If you're using only the egg whites in a recipe (such as meringues ), you'll need to store the yolks until you're ready to use them again. There's nothing very complicated about this in principle - all you have to do is chill them, but there are a few pitfalls to be avoided in practice.
2,2235 June 18th 2024
Preservative oil, an asset for taste
Preservative oil, an asset for taste
When you prepare a dish using an ingredient that has been preserved in fat, for example a springtime mixed salad with tuna in oil or sun-dried tomatoes, you're probably going to make a french dressing (vinaigrette) next. In that case, why not use the preserved oil from the tuna or tomatoes?
2,3555 June 5th 2024
Don't throw away disposable piping bags
Don't throw away disposable piping bags
Nowadays, it's fairly easy to find what professionals use as piping bags, i.e. disposable or "single-use" plastic ones. They're practical, functional and inexpensive, but disposable? That's debatable...
3,7555 May 28th 2024
Should asparagus really be cooked in bunches?
Should asparagus really be cooked in bunches?
You'll probably read recipes here and there explaining how to cook asparagus "en botte", i.e. in a small package (the famous "botte"). Is this really the right way to cook asparagus?

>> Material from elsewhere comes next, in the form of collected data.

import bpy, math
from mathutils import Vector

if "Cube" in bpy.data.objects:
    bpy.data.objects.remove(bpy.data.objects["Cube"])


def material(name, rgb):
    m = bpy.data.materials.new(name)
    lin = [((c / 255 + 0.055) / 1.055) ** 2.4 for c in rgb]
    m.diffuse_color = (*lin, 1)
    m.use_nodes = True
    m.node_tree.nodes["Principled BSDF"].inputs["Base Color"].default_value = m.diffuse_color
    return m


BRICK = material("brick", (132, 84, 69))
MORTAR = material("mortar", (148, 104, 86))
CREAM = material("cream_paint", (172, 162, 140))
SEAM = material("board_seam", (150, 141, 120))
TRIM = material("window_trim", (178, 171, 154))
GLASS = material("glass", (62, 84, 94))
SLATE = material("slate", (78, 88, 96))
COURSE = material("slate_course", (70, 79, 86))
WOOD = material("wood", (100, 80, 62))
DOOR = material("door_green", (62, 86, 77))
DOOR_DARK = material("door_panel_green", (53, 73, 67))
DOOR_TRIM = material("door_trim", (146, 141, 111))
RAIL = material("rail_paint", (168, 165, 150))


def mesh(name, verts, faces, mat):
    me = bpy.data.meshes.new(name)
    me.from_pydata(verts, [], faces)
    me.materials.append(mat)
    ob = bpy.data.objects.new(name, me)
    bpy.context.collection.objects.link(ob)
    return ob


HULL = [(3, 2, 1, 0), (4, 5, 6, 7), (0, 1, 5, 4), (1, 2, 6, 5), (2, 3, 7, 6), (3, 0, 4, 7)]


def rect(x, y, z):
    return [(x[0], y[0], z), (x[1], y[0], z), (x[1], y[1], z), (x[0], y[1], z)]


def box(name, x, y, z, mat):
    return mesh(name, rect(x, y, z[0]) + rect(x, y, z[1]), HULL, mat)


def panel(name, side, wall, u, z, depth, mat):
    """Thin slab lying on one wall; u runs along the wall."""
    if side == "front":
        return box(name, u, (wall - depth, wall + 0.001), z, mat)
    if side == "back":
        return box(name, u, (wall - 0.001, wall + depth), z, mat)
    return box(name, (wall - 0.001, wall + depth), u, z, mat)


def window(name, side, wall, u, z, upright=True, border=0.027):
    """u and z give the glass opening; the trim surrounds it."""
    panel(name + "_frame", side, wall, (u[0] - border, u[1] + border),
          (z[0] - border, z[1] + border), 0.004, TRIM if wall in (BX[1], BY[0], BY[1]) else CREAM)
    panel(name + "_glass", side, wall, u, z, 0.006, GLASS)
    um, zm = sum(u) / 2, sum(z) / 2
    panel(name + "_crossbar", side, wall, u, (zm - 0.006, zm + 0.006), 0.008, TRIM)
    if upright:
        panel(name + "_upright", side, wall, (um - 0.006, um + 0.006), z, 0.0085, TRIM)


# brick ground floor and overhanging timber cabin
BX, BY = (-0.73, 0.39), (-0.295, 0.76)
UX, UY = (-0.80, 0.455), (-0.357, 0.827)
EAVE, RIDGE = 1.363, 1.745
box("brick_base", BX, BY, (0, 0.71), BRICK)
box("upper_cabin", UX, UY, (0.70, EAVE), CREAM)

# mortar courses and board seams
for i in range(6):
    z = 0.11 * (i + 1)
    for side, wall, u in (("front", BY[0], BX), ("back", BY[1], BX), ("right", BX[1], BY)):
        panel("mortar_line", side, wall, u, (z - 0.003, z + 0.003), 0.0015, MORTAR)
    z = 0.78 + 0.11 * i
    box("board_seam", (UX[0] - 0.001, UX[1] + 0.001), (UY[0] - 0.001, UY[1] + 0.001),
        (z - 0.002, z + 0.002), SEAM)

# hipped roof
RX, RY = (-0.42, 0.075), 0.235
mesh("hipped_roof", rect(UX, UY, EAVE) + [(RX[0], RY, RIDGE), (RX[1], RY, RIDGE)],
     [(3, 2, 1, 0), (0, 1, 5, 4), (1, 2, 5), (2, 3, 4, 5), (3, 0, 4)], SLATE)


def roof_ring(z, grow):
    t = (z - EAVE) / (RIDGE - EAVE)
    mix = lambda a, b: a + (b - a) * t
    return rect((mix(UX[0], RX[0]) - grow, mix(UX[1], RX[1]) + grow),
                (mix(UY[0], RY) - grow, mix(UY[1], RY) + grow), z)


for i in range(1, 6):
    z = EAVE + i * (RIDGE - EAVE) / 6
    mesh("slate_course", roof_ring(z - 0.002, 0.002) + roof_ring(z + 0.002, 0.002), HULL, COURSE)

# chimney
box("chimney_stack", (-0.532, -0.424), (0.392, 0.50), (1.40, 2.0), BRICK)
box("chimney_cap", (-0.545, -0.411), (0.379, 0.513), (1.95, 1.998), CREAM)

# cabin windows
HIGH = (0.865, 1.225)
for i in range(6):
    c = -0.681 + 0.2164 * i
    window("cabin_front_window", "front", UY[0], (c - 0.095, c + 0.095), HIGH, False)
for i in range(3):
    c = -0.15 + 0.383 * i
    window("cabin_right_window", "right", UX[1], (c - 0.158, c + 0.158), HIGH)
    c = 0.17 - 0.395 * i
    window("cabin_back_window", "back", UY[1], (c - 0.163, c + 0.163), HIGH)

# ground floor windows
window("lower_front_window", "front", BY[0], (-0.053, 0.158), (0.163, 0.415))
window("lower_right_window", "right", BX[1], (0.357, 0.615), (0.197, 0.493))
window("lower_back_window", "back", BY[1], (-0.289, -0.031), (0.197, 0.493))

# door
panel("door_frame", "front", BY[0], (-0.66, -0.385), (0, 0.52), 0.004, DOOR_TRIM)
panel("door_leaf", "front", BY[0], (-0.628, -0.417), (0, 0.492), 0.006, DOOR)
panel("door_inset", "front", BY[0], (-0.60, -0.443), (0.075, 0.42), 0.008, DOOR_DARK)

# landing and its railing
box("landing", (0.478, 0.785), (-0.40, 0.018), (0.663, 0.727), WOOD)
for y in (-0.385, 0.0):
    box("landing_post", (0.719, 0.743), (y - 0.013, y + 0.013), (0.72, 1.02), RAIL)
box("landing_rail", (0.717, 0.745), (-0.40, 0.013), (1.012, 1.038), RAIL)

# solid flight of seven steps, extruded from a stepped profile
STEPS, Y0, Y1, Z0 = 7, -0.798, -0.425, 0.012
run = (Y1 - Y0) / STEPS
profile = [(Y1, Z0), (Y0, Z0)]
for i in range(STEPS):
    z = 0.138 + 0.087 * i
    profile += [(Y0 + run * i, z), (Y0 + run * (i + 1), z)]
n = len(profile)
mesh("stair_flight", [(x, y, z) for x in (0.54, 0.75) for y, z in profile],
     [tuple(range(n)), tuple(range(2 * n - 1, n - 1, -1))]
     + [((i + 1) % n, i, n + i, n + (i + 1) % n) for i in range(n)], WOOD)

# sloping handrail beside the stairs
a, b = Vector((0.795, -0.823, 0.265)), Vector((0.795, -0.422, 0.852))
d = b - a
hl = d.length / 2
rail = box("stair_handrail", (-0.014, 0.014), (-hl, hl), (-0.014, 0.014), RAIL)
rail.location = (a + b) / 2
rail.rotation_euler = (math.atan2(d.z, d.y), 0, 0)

2,8865 May 22th 2024
Other pages you may also like
Butter doesn't make you fat, unless you eat too much of it.
Butter doesn't make you fat, unless you eat too much of it.
Whenever I'm discussing cooking and recipes, there is one idea which comes up frequently, like this: "Oh no! But that's got butter in it" (I should add, for the sake of accuracy, that this is something I hear more frequently from women, who are almost all concerned with keeping their figure). ...
38K4.5 March 26th 2012
Preserving egg yolks
Preserving egg yolks
If you're using only the egg whites in a recipe (such as meringues ), you'll need to store the yolks until you're ready to use them again. There's nothing very complicated about this in principle - all you have to do is chill them, but there are a few pitfalls to be avoided in practice.
2,2235 June 18th 2024
What can I use for blind baking a pastry case?
What can I use for blind baking a pastry case?
When it comes to home-made desserts, tarts are always popular. They can be divided into two basic types: those cooked with their filling, such as an apricot and almond cream tart, and those where the filling is added after baking the pastry case, such as a strawberry tart or chocolate tart. For...
105K4.5 May 2nd 2017
Egg yolks and caster sugar
Egg yolks and caster sugar
We often come across recipes where we need to mix egg yolks with caster sugar. This would appear to be a very ordinary and simple thing to do but, be warned, these two ingredients can behave oddly together.
73K 24.4 February 15th 2018
Is it really necessary to cream egg yolks?
Is it really necessary to cream egg yolks?
Let’s try and answer a question that crops up in cookery and patisserie, even if it verges on the existential: do the egg yolks in a custard recipe really need to be beaten until pale, or not?
37K4.3 February 28th 2018
Post a comment or question
Posted by:
I am not a leaving thing
Follow this page
If you are interested in this page, you can "follow" it, by entering your email address here. You will then receive a notification immediately each time the page is modified or a new comment is added. Please note that you will need to confirm this following.
I am not a leaving thing
Note: We'll never share your e-mail address with anyone else.
Alternatively: you can subscribe to the mailing list of cooling-ez.com , you will receive a e-mail for each new recipe published on the site.

Back to top of page